On the fifth anniversary of the Crimean sham referendum which Russia used to legitimize its occupation of the Ukrainian peninsula, a leaflet campaign calling to "withdraw signatures" in the referendum spread through occupied Yalta. Photo: fb.com/mikhailbatrak85
It appears that the dissatisfaction of many Crimeans with life under Russian occupation is becoming more vocal. On the fifth anniversary of the “referendum,” which Russia held on 16 March 2014 to legitimize its occupation of the Ukrainian peninsula, the Crimean city of Yalta was plastered with leaflets criticizing life in Russia and calling to “withdraw” signatures in the sham referendum of 2014.
The photos of the leaflets were reportedly posted to Crimean forums. As twitter user wasily_crimea noted, the user who originally posted the photos is now unavailable, being supposedly blocked. However, photos of the leaflets had by that time spread like wildfire in the internet.
Скриншот оригинальной публикации, сейчас эккаунт с таким именем и аватаркой уже не находится (отсюда и предположение о его блокировке). pic.twitter.com/Lf2qOGna2b
— Wasily Crimea (@wasily_crimea) March 15, 2019
Here are some photos from the facebook account of Mykhailo Batrak, a Crimean living in exile in Ukraine.
The leaflets contain 10 reasons for dissatisfaction with life in Russian-occupied Crimea in Russian. Here is a translation:
“I am withdrawing my signature from the referendum!
For this, I have 10 reasons.
- We were promised protection from “banderites” [derogatory term for Ukrainian nationalists]. Instead, we got a terrorist act in [a school in] Kerch and confidence that this could be repeated in any part of Crimea;
- We were promised high pensions. Instead, we got high prices, in the result of which pensions stayed as miserable as they were in Ukraine;
- We were promised free healthcare. Instead, we got its complete ruination, with a lack of doctors, bad drugs, queues, and closures of hospitals;
- We were promised order in urban administration.

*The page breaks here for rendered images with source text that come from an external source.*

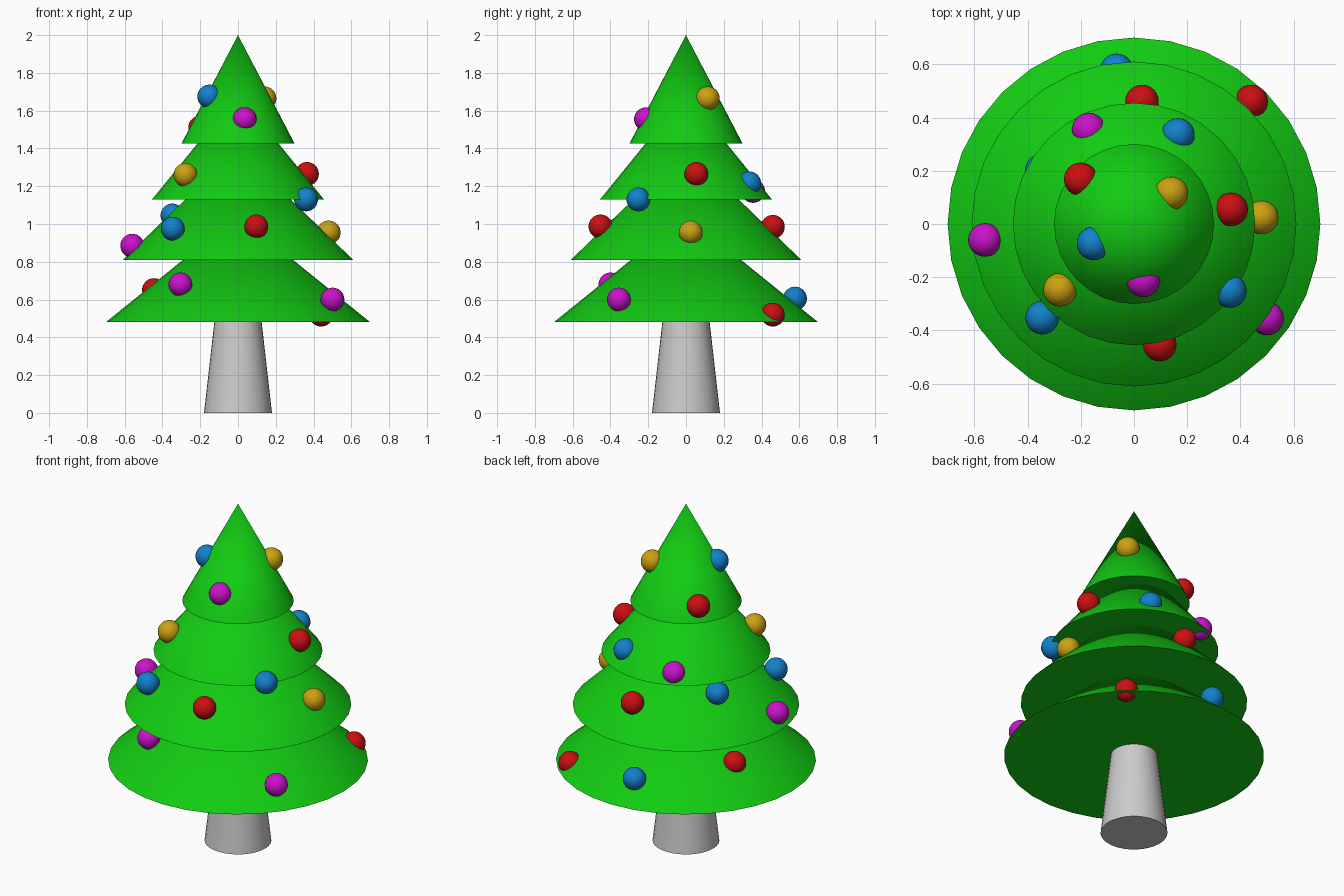
import bpy
import math

cube = bpy.data.objects.get("Cube")
if cube:
    bpy.data.objects.remove(cube, do_unlink=True)


def material(name, rgb):
    mat = bpy.data.materials.new(name)
    mat.use_nodes = True
    mat.diffuse_color = (*rgb, 1)
    bsdf = next(n for n in mat.node_tree.nodes if n.type == 'BSDF_PRINCIPLED')
    bsdf.inputs["Base Color"].default_value = (*rgb, 1)
    return mat


green = material("leaf green", (0.006, 0.60, 0.006))
grey = material("trunk grey", (0.60, 0.60, 0.60))
paint = {
    "red": material("bauble red", (0.60, 0.005, 0.006)),
    "gold": material("bauble gold", (0.60, 0.36, 0.006)),
    "blue": material("bauble blue", (0.006, 0.22, 0.60)),
    "magenta": material("bauble magenta", (0.60, 0.006, 0.60)),
}


def finish(name, mat):
    obj = bpy.context.object
    obj.name = obj.data.name = name
    obj.data.materials.append(mat)
    bpy.ops.object.shade_smooth_by_angle(angle=math.radians(35))


def cone(name, mat, z0, z1, r0, r1=0.0):
    bpy.ops.mesh.primitive_cone_add(vertices=32, radius1=r0, radius2=r1,
                                    depth=z1 - z0, location=(0, 0, (z0 + z1) / 2))
    finish(name, mat)


# Tapered trunk, ending just inside the lowest tier
cone("trunk", grey, 0.0, 0.50, 0.18, 0.123)

# Four overlapping closed cones: base height, tip height, base radius
tiers = [(0.48, 1.045, 0.70), (0.81, 1.40, 0.61),
         (1.13, 1.69, 0.455), (1.425, 2.0, 0.30)]
for i, (base, tip, radius) in enumerate(tiers, 1):
    cone(f"branch_tier_{i}", green, base, tip, radius)

# Round baubles half sunk into the tiers: colour and centre
baubles = [
    # lowest tier
    ("magenta", 0.50, -0.355, 0.60), ("red", 0.44, 0.46, 0.52),
    ("blue", -0.065, 0.577, 0.605), ("red", -0.445, 0.18, 0.65),
    ("magenta", -0.305, -0.40, 0.68),
    # second tier
    ("red", 0.03, 0.46, 0.985), ("gold", 0.48, 0.025, 0.955),
    ("red", 0.097, -0.453, 0.987), ("blue", -0.345, -0.352, 0.975),
    ("blue", -0.347, 0.20, 1.045), ("magenta", -0.56, -0.06, 0.885),
    # third tier
    ("red", 0.365, 0.055, 1.265), ("blue", 0.165, 0.335, 1.215),
    ("magenta", -0.17, 0.355, 1.175), ("gold", -0.278, -0.247, 1.26),
    ("blue", 0.36, -0.252, 1.13),
    # top tier
    ("red", -0.20, 0.168, 1.51), ("gold", 0.14, 0.115, 1.665),
    ("blue", -0.152, -0.073, 1.675), ("magenta", 0.035, -0.212, 1.555),
]
for i, (colour, x, y, z) in enumerate(baubles, 1):
    bpy.ops.mesh.primitive_uv_sphere_add(segments=24, ring_count=16, radius=0.063,
                                         location=(x, y, z))
    finish(f"{colour}_bauble_{i}", paint[colour])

Instead we got unreasonable requisitions for renovations and heaps of trash on the streets;
- We were promised deals for the Crimean industry. Instead, we got sanctions and job cuts at factories;
- We were promised assistance for small business. Instead, we got corruption, impunity, and predatory loans in dubious banks;

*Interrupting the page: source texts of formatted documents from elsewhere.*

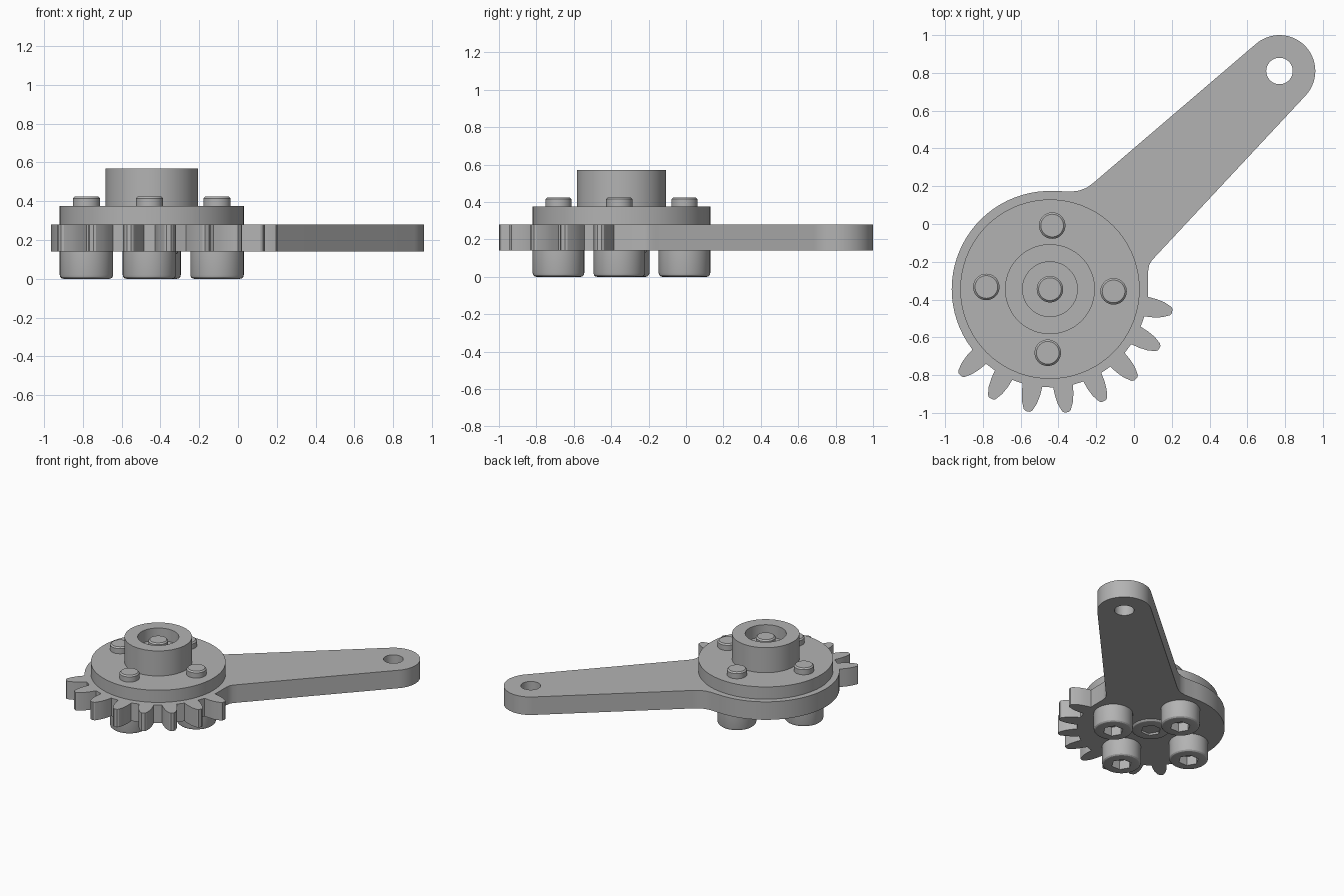
import bpy, bmesh
from math import sin, cos, radians, tau
from mathutils import Vector

cube = bpy.data.objects.get("Cube")
if cube:
    bpy.data.objects.remove(cube)

HUB = Vector((-0.445, -0.345))
TIP = Vector((0.77, 0.81))
PLATE_LOW, PLATE_HIGH = 0.14, 0.28

steel = bpy.data.materials.new("plain_grey_steel")
steel.use_nodes = True
GREY = (0.45, 0.45, 0.45, 1)
steel.diffuse_color = GREY
steel.node_tree.nodes["Principled BSDF"].inputs["Base Color"].default_value = GREY


def activate(ob):
    bpy.ops.object.select_all(action="DESELECT")
    ob.select_set(True)
    bpy.context.view_layer.objects.active = ob


def finish(ob):
    activate(ob)
    ob.data.materials.clear()
    ob.data.materials.append(steel)
    bpy.ops.object.shade_smooth_by_angle(angle=radians(25))
    return ob


def polar(center, radius, degrees):
    a = radians(degrees)
    return center + radius * Vector((cos(a), sin(a)))


def arc(center, radius, start, end, steps):
    return [polar(center, radius, start + (end - start) * i / steps)
            for i in range(steps + 1)]


def lathe(name, profile, segments=64):
    """Revolve (radius, z) points about z; radius 0 ends close to a pole."""
    bm = bmesh.new()
    verts = [bm.verts.new((r, 0, z)) for r, z in profile]
    edges = [bm.edges.new(pair) for pair in zip(verts, verts[1:])]
    bmesh.ops.spin(bm, geom=verts + edges, cent=(0, 0, 0), axis=(0, 0, 1),
                   angle=tau, steps=segments, use_duplicate=False)
    bmesh.ops.remove_doubles(bm, verts=bm.verts, dist=0.0001)
    bmesh.ops.recalc_face_normals(bm, faces=bm.faces)
    mesh = bpy.data.meshes.new(name)
    bm.to_mesh(mesh)
    bm.free()
    ob = bpy.data.objects.new(name, mesh)
    bpy.context.collection.objects.link(ob)
    return ob


def plate(name, loops, low, high):
    """Extruded flat outline; later loops are holes."""
    curve = bpy.data.curves.new(name, "CURVE")
    curve.dimensions = "2D"
    curve.fill_mode = "BOTH"
    curve.extrude = (high - low) / 2
    for loop in loops:
        spline = curve.splines.new("POLY")
        spline.points.add(len(loop) - 1)
        for point, p in zip(spline.points, loop):
            point.co = (p.x, p.y, 0, 1)
        spline.use_cyclic_u = True
    ob = bpy.data.objects.new(name, curve)
    ob.location.z = (low + high) / 2
    bpy.context.collection.objects.link(ob)
    activate(ob)
    bpy.ops.object.convert(target="MESH")
    ob = bpy.context.object
    bm = bmesh.new()
    bm.from_mesh(ob.data)
    bmesh.ops.remove_doubles(bm, verts=bm.verts, dist=0.0001)
    bmesh.ops.recalc_face_normals(bm, faces=bm.faces)
    bm.to_mesh(ob.data)
    bm.free()
    return ob


# Lever with the toothed sector: smooth hub rim, then teeth, then the arm
outline = arc(HUB, 0.52, 88, 217, 28)
TOOTH = [(0.52, 5.8), (0.565, 5.0), (0.61, 3.8), (0.65, 2.0), (0.658, 1.0)]
for i in range(8):
    middle = -136.3 + 18 * i
    outline += [polar(HUB, r, middle - a) for r, a in TOOTH]
    outline += [polar(HUB, r, middle + a) for r, a in reversed(TOOTH)]
outline += [Vector(p) for p in [(0.075, -0.25), (0.08, -0.218), (0.093, -0.195),
                                (0.12, -0.165)]]
outline += arc(TIP, 0.19, -43, 131, 28)
outline += [Vector(p) for p in [(-0.21, 0.222), (-0.25, 0.192), (-0.29, 0.177),
                                (-0.33, 0.172)]]
finish(plate("toothed_lever", [outline, arc(TIP, 0.07, 0, 352.5, 47)],
             PLATE_LOW, PLATE_HIGH))

# Round flange with a hollow hub on top
flange = lathe("flange_and_hub", [
    (0, PLATE_HIGH), (0.475, PLATE_HIGH), (0.475, 0.375), (0.238, 0.375),
    (0.238, 0.57), (0.145, 0.57), (0.145, 0.475), (0, 0.475)], 72)
flange.location = HUB.to_3d()
finish(flange)

# Socket-head bolt, head down, with a hexagonal recess
head = [(0.138 - 0.02 * (1 - cos(radians(a))), 0.02 * (1 - sin(radians(a))))
        for a in (90, 60, 30, 0)]
bolt = lathe("bolt_1", [(0, 0)] + head + [
    (0.138, 0.14), (0.07, 0.14), (0.07, 0.415), (0.06, 0.425), (0, 0.425)], 48)
socket = lathe("hex_socket_cutter", [(0, -0.05), (0.072, -0.05),
                                     (0.072, 0.07), (0, 0.07)], 6)
socket.hide_render = True
cut = bolt.modifiers.new("hex_socket", "BOOLEAN")
cut.object = socket
cut.operation = "DIFFERENCE"
cut.solver = "EXACT"
activate(bolt)
bpy.ops.object.modifier_apply(modifier=cut.name)
bpy.data.objects.remove(socket)
finish(bolt)

# Four flange bolts in a circle and one raised in the hub
for i in range(4):
    ob = bolt if i == 0 else bolt.copy()
    if i:
        ob.name = f"bolt_{i + 1}"
        bpy.context.collection.objects.link(ob)
    ob.location = polar(HUB, 0.337, 90 * i - 2).to_3d()
center_bolt = bolt.copy()
center_bolt.name = "center_bolt"
center_bolt.location = (HUB.x, HUB.y, 0.125)
bpy.context.collection.objects.link(center_bolt)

- We were promised the development of agriculture. Instead, we got the African swine fever, destruction of rice farming, and appearance of salt marshes in North Crimea [due to the lack of water for irrigation which had previously come in from mainland Ukraine];
- We were promised that our unique nature would be protected. Instead, we got a chemical catastrophe in Armiansk, the mass development of quarries, and juniper felling at the South Coast;
- We were promised an iron rule of law. Instead. we got a drug addiction boom, mass knifing with Chechens, and total impunity of the police;
- We were promised millions of tourists each summer. Instead, we got tourist taxes, bureaucracy, and impoverished crowds with state tourist vouchers.
We voted for the bright future of our native land, not for joining the state of liars, thieves, and lowlives.
If you are also for a normal life in Crimea, share this information in any way possible.”
The so-called “referendum” held on 16 March 2014 after unmasked Russian troops seized the Crimean parliament and administrative buildings. According to official data, 83,1% of voters had turned up to the referendum in Crimea. According to the same official data, 96,77 and 95,6% of people respectively, had voted in favor of the accession to Russia. However, according to Crimean Tatar leader Mustafa Dzhemilev, radio intercepts of the Russian FSB reveal that a much smaller number of Crimeans actually took part in the referendum (34,2%). The ballots contained two questions which left no room for the status quo, of Crimea remaining as an administrative part of Ukraine: “Are you in favor of the reunification of Crimea with Russia as a subject of the Russian Federation” and “Are you for the restoration of the 1992 Crimean constitution of the Crimean Republic and the status of Crimea as a part of Ukraine?”. A massive propaganda campaign had started at the same time urging the Crimeans to vote for the first option.
- Chronology of the annexation of Crimea
- Hacked military docs reveal how the Russian 18th motorized brigade invaded Crimea
- Crushing dissent. Timeline of repressions against Crimean Tatars in occupied Crimea
- How it all happened: the Annexation of Crimea
- Crimea’s growing water problem might provoke new Russian attack against Ukraine
- Ex-terrorist leader: “Referendum in Crimea was a farce”
- Mustafa Dzhemilev: “Only 34,2% Crimeans took part in the pseudo-referendum on March 16”